=== Supplied records ===
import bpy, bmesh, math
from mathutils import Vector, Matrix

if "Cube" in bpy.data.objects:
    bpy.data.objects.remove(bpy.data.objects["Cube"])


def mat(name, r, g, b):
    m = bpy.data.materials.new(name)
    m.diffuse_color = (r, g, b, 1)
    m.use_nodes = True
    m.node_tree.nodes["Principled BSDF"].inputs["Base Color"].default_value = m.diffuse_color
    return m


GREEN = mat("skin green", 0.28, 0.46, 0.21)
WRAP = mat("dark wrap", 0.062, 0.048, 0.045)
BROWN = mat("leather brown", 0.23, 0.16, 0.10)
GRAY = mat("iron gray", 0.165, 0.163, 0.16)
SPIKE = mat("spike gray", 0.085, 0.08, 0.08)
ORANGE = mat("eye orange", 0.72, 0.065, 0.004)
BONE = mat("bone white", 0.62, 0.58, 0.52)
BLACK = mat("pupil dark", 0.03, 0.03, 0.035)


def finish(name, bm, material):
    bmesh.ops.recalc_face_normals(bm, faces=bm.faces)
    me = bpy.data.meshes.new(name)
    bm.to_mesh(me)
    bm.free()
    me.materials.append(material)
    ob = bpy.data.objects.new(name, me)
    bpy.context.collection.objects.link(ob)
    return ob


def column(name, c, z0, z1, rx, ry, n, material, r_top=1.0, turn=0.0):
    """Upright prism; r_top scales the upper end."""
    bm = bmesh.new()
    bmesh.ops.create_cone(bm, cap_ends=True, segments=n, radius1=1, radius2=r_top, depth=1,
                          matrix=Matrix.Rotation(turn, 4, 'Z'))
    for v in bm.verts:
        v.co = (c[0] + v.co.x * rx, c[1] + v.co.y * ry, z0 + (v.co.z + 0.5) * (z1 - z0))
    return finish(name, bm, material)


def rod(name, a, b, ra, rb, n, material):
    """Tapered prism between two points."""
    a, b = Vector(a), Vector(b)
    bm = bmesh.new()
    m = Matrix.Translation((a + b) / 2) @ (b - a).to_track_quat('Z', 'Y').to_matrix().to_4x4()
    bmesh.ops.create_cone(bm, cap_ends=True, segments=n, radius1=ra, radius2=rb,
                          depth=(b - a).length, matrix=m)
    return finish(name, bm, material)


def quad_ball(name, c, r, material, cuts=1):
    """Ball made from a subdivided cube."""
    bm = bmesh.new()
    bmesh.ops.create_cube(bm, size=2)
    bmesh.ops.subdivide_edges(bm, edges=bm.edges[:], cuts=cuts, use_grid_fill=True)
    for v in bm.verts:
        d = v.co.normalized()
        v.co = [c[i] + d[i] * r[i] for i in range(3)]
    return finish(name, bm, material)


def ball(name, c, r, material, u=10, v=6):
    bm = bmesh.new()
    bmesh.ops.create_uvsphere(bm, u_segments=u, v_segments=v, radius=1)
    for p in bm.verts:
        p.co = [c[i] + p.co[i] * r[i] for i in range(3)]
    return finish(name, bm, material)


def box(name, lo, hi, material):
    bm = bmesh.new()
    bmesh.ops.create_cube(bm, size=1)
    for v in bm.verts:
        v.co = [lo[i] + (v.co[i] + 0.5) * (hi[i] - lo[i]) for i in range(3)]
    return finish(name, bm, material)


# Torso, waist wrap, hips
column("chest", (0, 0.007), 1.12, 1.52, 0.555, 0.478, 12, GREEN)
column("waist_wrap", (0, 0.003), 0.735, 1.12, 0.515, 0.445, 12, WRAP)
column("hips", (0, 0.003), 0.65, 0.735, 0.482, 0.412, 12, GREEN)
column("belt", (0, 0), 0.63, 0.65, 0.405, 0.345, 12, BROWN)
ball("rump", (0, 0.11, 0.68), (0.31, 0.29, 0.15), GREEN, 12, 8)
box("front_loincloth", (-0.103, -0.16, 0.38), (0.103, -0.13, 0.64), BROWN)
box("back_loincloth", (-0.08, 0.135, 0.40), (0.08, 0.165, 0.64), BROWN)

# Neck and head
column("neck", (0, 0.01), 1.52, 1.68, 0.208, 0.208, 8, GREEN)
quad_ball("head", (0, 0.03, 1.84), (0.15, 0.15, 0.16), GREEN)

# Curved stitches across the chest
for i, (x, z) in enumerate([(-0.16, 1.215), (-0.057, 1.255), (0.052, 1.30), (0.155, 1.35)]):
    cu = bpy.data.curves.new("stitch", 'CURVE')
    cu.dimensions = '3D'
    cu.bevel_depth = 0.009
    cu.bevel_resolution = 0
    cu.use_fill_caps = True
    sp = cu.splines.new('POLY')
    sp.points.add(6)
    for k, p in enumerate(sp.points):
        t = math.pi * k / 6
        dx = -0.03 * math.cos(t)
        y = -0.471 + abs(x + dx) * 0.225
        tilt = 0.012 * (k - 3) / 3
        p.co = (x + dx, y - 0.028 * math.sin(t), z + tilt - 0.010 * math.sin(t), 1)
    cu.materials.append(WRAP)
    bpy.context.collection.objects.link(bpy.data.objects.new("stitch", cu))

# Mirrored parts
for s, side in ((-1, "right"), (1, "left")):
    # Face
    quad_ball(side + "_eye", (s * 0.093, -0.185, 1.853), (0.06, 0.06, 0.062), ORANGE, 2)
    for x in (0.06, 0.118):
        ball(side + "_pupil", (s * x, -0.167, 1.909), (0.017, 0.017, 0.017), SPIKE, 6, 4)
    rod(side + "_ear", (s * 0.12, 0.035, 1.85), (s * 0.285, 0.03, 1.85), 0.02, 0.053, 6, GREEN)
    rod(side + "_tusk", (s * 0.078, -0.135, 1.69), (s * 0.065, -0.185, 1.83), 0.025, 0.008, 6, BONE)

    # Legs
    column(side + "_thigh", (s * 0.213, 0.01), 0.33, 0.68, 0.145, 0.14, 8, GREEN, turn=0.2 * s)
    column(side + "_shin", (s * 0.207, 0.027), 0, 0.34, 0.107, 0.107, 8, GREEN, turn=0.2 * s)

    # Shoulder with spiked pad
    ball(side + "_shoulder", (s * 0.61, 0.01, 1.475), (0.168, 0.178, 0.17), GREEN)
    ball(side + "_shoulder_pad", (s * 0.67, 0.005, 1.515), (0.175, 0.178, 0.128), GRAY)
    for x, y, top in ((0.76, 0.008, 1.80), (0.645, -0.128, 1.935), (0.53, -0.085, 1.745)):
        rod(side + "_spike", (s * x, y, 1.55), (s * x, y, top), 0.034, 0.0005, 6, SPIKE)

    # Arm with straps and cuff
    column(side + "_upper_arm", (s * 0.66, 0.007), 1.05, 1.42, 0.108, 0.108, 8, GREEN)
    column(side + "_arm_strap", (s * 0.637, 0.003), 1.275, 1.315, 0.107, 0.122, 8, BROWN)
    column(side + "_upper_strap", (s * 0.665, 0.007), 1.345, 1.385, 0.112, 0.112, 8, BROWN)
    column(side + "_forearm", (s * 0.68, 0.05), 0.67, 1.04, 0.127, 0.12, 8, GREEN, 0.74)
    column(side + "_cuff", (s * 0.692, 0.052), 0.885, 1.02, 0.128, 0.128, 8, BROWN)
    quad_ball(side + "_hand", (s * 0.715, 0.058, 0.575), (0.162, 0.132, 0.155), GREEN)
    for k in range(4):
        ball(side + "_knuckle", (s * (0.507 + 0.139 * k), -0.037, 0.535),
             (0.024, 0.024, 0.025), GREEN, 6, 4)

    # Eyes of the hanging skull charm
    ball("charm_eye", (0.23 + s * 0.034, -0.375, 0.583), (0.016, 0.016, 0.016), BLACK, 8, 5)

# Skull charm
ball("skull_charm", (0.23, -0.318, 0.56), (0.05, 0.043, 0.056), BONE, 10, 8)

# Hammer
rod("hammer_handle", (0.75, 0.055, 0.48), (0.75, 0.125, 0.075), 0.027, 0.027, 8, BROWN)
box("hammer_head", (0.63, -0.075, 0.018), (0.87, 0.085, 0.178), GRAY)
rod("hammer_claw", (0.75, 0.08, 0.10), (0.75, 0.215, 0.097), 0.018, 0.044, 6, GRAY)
===
=== Supplied records ===
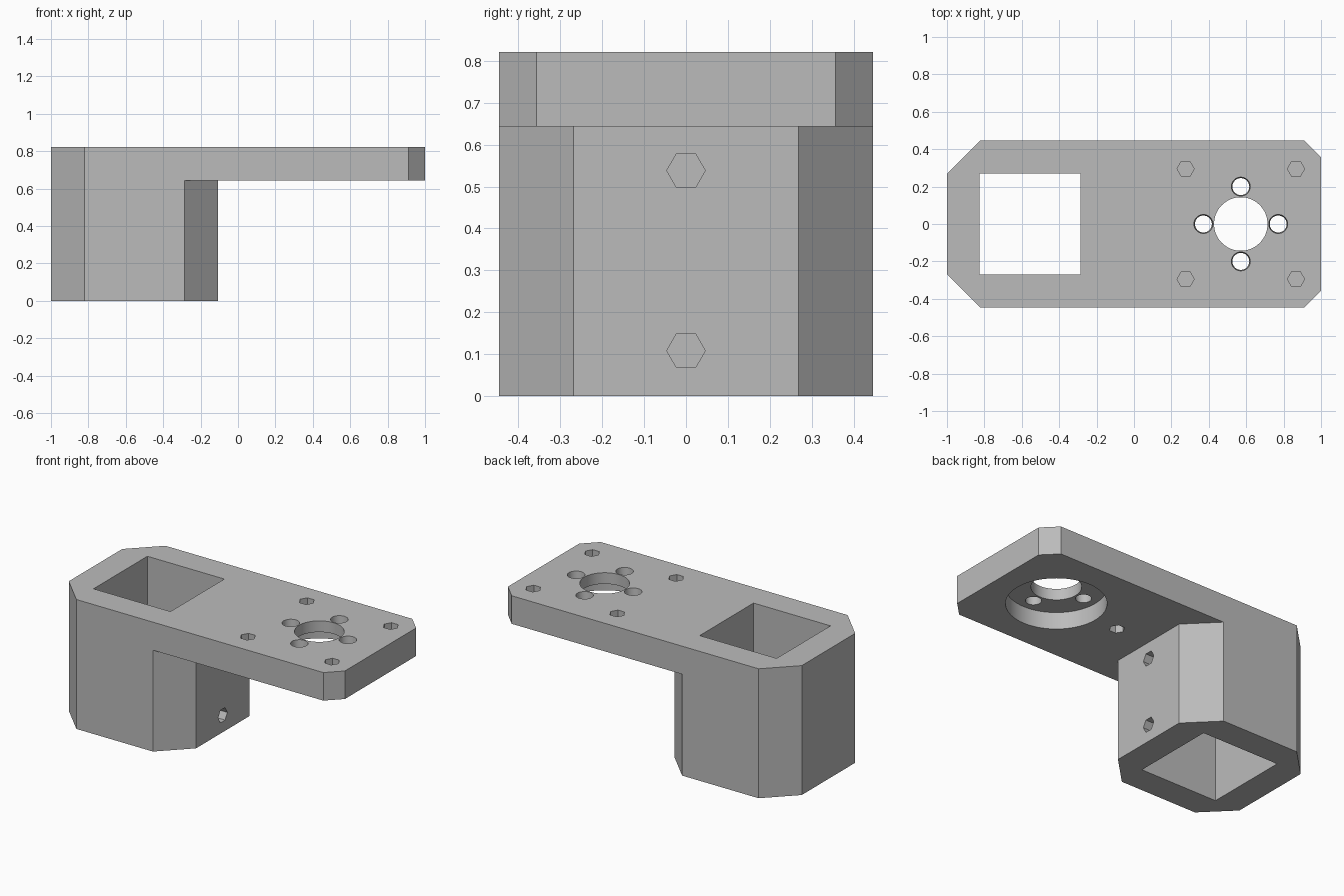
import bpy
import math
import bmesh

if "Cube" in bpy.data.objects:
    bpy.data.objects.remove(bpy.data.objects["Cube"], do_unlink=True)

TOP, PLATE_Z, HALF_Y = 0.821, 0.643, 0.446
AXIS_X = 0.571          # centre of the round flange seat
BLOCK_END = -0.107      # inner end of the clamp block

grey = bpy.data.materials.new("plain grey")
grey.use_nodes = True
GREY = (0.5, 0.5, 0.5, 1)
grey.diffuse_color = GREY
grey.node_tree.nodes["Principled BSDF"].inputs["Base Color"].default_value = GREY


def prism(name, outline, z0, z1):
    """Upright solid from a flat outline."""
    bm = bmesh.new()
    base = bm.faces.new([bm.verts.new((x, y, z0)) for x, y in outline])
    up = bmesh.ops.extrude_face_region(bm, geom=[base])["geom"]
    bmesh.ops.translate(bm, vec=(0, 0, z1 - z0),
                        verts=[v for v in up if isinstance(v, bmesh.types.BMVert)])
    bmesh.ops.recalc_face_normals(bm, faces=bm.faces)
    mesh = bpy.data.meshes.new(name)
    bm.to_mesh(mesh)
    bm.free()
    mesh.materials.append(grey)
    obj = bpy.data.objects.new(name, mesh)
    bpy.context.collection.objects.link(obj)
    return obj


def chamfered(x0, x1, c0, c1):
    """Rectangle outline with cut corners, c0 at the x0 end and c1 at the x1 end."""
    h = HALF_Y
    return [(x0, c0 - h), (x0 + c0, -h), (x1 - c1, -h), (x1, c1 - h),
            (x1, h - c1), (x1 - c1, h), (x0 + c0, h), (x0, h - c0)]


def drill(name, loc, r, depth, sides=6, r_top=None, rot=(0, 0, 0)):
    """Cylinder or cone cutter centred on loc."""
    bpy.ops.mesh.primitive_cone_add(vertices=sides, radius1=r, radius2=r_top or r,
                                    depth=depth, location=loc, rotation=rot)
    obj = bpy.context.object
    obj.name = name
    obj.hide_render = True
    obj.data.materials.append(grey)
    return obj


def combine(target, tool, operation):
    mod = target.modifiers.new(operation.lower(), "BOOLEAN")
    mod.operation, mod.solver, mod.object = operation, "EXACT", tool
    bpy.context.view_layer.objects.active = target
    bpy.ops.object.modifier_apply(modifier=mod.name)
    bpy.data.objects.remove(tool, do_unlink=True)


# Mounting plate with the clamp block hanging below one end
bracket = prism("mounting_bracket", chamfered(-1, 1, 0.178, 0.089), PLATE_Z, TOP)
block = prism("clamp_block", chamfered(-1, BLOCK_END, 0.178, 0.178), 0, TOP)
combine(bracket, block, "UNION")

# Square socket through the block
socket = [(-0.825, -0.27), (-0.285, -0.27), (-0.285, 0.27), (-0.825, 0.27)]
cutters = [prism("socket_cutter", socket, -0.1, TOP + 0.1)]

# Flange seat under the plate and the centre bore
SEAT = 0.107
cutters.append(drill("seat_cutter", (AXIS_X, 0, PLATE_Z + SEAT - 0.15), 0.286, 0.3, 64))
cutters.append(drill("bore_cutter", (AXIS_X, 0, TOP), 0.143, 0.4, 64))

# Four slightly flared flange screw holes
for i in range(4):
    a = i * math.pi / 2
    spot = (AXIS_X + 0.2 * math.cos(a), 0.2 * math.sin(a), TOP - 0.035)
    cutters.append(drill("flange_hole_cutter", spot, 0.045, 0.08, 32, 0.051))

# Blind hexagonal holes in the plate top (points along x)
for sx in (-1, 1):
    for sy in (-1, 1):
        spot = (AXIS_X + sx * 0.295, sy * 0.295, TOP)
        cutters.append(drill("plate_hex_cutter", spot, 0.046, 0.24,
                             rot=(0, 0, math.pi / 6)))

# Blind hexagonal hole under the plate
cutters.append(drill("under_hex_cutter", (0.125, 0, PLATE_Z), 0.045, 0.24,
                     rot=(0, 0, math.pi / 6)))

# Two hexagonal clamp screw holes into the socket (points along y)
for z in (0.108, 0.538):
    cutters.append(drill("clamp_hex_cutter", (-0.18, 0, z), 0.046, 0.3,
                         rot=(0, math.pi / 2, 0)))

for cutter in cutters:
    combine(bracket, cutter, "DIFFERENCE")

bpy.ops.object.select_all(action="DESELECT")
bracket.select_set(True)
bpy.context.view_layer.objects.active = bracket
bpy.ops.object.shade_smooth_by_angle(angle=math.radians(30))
===
=== Supplied records ===
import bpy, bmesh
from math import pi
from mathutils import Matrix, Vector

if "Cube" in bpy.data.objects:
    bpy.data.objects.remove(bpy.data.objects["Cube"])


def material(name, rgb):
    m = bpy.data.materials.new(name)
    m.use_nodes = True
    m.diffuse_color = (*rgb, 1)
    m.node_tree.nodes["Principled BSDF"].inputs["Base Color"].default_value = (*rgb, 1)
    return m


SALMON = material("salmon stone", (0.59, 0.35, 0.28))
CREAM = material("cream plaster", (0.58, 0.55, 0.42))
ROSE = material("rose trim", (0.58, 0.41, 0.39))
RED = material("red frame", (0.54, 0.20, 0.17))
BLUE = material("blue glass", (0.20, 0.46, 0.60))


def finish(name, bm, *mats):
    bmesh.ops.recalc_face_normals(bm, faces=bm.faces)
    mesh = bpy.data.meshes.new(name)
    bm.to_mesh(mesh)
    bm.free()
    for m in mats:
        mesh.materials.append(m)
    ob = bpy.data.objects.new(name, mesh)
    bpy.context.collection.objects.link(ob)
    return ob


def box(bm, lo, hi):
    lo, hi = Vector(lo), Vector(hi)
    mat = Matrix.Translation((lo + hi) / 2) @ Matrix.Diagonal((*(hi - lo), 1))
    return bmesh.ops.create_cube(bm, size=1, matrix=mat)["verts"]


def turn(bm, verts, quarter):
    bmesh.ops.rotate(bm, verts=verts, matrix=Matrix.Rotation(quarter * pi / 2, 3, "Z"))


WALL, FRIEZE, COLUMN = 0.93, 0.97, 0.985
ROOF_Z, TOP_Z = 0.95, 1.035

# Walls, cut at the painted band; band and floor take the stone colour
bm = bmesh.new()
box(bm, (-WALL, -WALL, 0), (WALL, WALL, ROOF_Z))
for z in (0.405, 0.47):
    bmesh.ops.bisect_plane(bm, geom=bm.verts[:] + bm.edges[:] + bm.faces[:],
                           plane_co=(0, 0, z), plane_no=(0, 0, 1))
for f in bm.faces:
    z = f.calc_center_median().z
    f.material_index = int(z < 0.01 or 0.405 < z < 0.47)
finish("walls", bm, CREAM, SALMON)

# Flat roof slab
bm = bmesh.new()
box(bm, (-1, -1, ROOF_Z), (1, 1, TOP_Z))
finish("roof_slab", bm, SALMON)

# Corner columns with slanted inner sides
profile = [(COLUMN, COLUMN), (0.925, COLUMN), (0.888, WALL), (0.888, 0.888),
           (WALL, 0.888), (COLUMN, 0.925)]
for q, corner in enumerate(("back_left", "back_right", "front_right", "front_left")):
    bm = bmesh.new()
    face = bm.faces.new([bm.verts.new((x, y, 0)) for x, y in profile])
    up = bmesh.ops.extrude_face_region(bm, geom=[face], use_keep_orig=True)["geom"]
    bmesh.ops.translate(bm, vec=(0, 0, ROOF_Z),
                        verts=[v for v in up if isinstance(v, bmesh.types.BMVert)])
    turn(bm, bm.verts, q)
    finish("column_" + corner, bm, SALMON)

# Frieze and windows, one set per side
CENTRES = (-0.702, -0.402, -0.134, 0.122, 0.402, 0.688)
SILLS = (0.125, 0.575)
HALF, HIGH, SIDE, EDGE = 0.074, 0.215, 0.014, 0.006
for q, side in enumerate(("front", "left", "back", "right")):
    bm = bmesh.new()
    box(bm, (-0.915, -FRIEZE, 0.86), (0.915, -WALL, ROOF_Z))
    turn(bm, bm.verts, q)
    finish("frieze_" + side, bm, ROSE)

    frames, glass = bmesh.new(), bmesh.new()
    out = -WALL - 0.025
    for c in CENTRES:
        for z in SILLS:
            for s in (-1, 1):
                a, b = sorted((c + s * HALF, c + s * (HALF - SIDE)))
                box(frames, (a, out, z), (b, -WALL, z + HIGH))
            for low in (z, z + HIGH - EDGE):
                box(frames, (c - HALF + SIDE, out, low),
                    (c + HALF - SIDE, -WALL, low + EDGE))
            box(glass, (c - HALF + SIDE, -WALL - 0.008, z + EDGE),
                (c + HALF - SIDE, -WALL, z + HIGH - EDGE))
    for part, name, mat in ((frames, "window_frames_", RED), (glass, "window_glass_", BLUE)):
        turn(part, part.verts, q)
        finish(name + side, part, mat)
===
■ Task item
Above are some lines. Repeat exactly, and only, those from the line that has "import bpy, bmesh, math" through the line that has "a, b = Vector(a), Vector(b)".

■ The answer
import bpy, bmesh, math
from mathutils import Vector, Matrix

if "Cube" in bpy.data.objects:
    bpy.data.objects.remove(bpy.data.objects["Cube"])


def mat(name, r, g, b):
    m = bpy.data.materials.new(name)
    m.diffuse_color = (r, g, b, 1)
    m.use_nodes = True
    m.node_tree.nodes["Principled BSDF"].inputs["Base Color"].default_value = m.diffuse_color
    return m


GREEN = mat("skin green", 0.28, 0.46, 0.21)
WRAP = mat("dark wrap", 0.062, 0.048, 0.045)
BROWN = mat("leather brown", 0.23, 0.16, 0.10)
GRAY = mat("iron gray", 0.165, 0.163, 0.16)
SPIKE = mat("spike gray", 0.085, 0.08, 0.08)
ORANGE = mat("eye orange", 0.72, 0.065, 0.004)
BONE = mat("bone white", 0.62, 0.58, 0.52)
BLACK = mat("pupil dark", 0.03, 0.03, 0.035)


def finish(name, bm, material):
    bmesh.ops.recalc_face_normals(bm, faces=bm.faces)
    me = bpy.data.meshes.new(name)
    bm.to_mesh(me)
    bm.free()
    me.materials.append(material)
    ob = bpy.data.objects.new(name, me)
    bpy.context.collection.objects.link(ob)
    return ob


def column(name, c, z0, z1, rx, ry, n, material, r_top=1.0, turn=0.0):
    """Upright prism; r_top scales the upper end."""
    bm = bmesh.new()
    bmesh.ops.create_cone(bm, cap_ends=True, segments=n, radius1=1, radius2=r_top, depth=1,
                          matrix=Matrix.Rotation(turn, 4, 'Z'))
    for v in bm.verts:
        v.co = (c[0] + v.co.x * rx, c[1] + v.co.y * ry, z0 + (v.co.z + 0.5) * (z1 - z0))
    return finish(name, bm, material)


def rod(name, a, b, ra, rb, n, material):
    """Tapered prism between two points."""
    a, b = Vector(a), Vector(b)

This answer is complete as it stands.